A single number is wanted: how many lines of the data include the string "bmesh".
==== ENTRIES PROVIDED
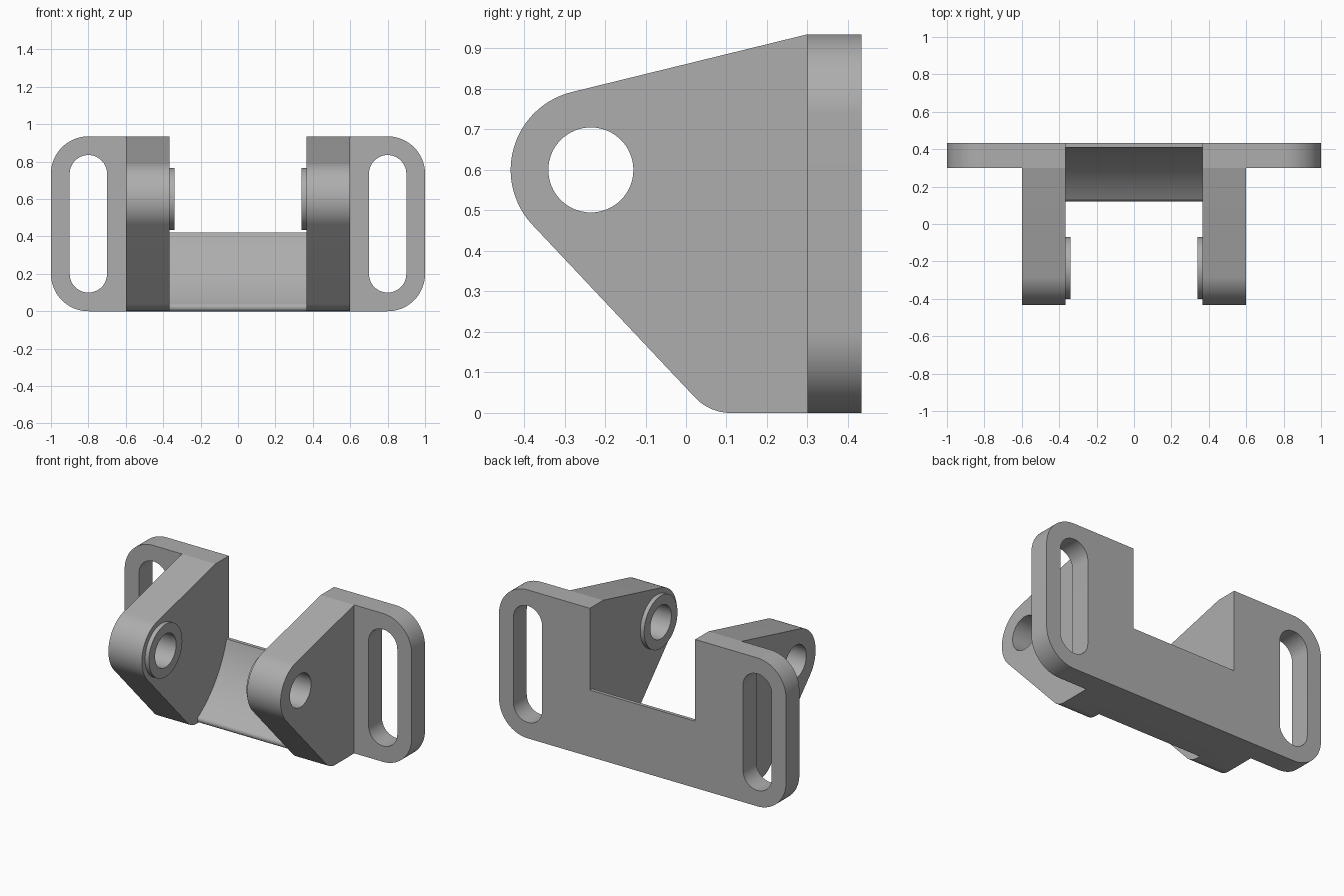
import bpy, bmesh
from math import cos, sin, radians

cube = bpy.data.objects.get("Cube")
if cube:
    bpy.data.objects.remove(cube)

# Main dimensions
HEIGHT = 0.935
BACK, PLATE_FRONT = 0.433, 0.30
INNER, OUTER = 0.367, 0.60
PIVOT = (-0.235, 0.60)

grey = bpy.data.materials.new("plain_grey")
grey.use_nodes = True
COLOUR = (0.42, 0.42, 0.42, 1)
grey.diffuse_color = COLOUR
grey.node_tree.nodes["Principled BSDF"].inputs["Base Color"].default_value = COLOUR


def arc(centre, r, a0, a1, n=24):
    """Points along an arc, angles in degrees."""
    angles = [radians(a0 + (a1 - a0) * i / n) for i in range(n + 1)]
    return [(centre[0] + r * cos(a), centre[1] + r * sin(a)) for a in angles]


def circle(centre, r, n=64):
    return arc(centre, r, 0, 360, n)[:-1]


def prism(name, profile, lo, hi, axis):
    """Extrude a (y, z) profile along x, or an (x, z) profile along y."""
    def place(p, d):
        return (d, p[0], p[1]) if axis == "x" else (p[0], d, p[1])
    bm = bmesh.new()
    base = bm.faces.new([bm.verts.new(place(p, lo)) for p in profile])
    new = bmesh.ops.extrude_face_region(bm, geom=[base])["geom"]
    shift = (hi - lo, 0, 0) if axis == "x" else (0, hi - lo, 0)
    bmesh.ops.translate(bm, vec=shift,
                        verts=[v for v in new if isinstance(v, bmesh.types.BMVert)])
    bmesh.ops.recalc_face_normals(bm, faces=bm.faces)
    mesh = bpy.data.meshes.new(name)
    bm.to_mesh(mesh)
    bm.free()
    mesh.materials.append(grey)
    obj = bpy.data.objects.new(name, mesh)
    bpy.context.collection.objects.link(obj)
    return obj


def combine(body, tool, operation):
    """Apply a boolean and discard the tool."""
    mod = body.modifiers.new("combine", "BOOLEAN")
    mod.operation, mod.solver, mod.object = operation, "EXACT", tool
    bpy.context.view_layer.objects.active = body
    bpy.ops.object.modifier_apply(modifier=mod.name)
    bpy.data.objects.remove(tool)


# Cross bar with a concave front, swept around the pivot
bar = ([(BACK, 0), (BACK, 0.42)] + arc(PIVOT, 0.67, -15.6, -57, 40)
       + arc((0.14, 0.021), 0.021, 122, 270, 12))
bracket = prism("mounting_bracket", bar, -INNER, INNER, "x")

# Side arm outline: sloped top, round nose, sloped underside, rounded heel
arm = ([(BACK, 0), (BACK, HEIGHT), (PLATE_FRONT, HEIGHT)]
       + arc(PIVOT, 0.198, 103.5, 223.6, 40)
       + arc((0.11, 0.12), 0.12, 223.6, 270, 14))

for side in (-1, 1):
    # Slotted ear plate with rounded outer corners
    ear = ([(INNER, 0)] + arc((0.8, 0.2), 0.2, -90, 0)
           + arc((0.8, HEIGHT - 0.2), 0.2, 0, 90) + [(INNER, HEIGHT)])
    ear = [(side * x, z) for x, z in ear]
    combine(bracket, prism("ear", ear, PLATE_FRONT, BACK, "y"), "UNION")
    combine(bracket, prism("arm", arm, side * INNER, side * OUTER, "x"), "UNION")

    # Raised ring around the pivot hole on the inner face
    boss = prism("boss", circle(PIVOT, 0.166), side * 0.34, side * 0.42, "x")
    combine(bracket, boss, "UNION")

    # Pivot hole and vertical adjustment slot
    hole = prism("pivot_hole", circle(PIVOT, 0.105), side * 0.25, side * 0.7, "x")
    combine(bracket, hole, "DIFFERENCE")
    slot = (arc((side * 0.8, 0.2), 0.1, 180, 360)
            + arc((side * 0.8, HEIGHT - 0.2), 0.1, 0, 180))
    combine(bracket, prism("slot", slot, 0.2, 0.5, "y"), "DIFFERENCE")

# Smooth curved walls, sharp edges elsewhere
bpy.ops.object.select_all(action="DESELECT")
bracket.select_set(True)
bpy.context.view_layer.objects.active = bracket
bpy.ops.object.shade_smooth_by_angle(angle=radians(12))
========
(SOLUTION FOR THIS PROBLEM): 6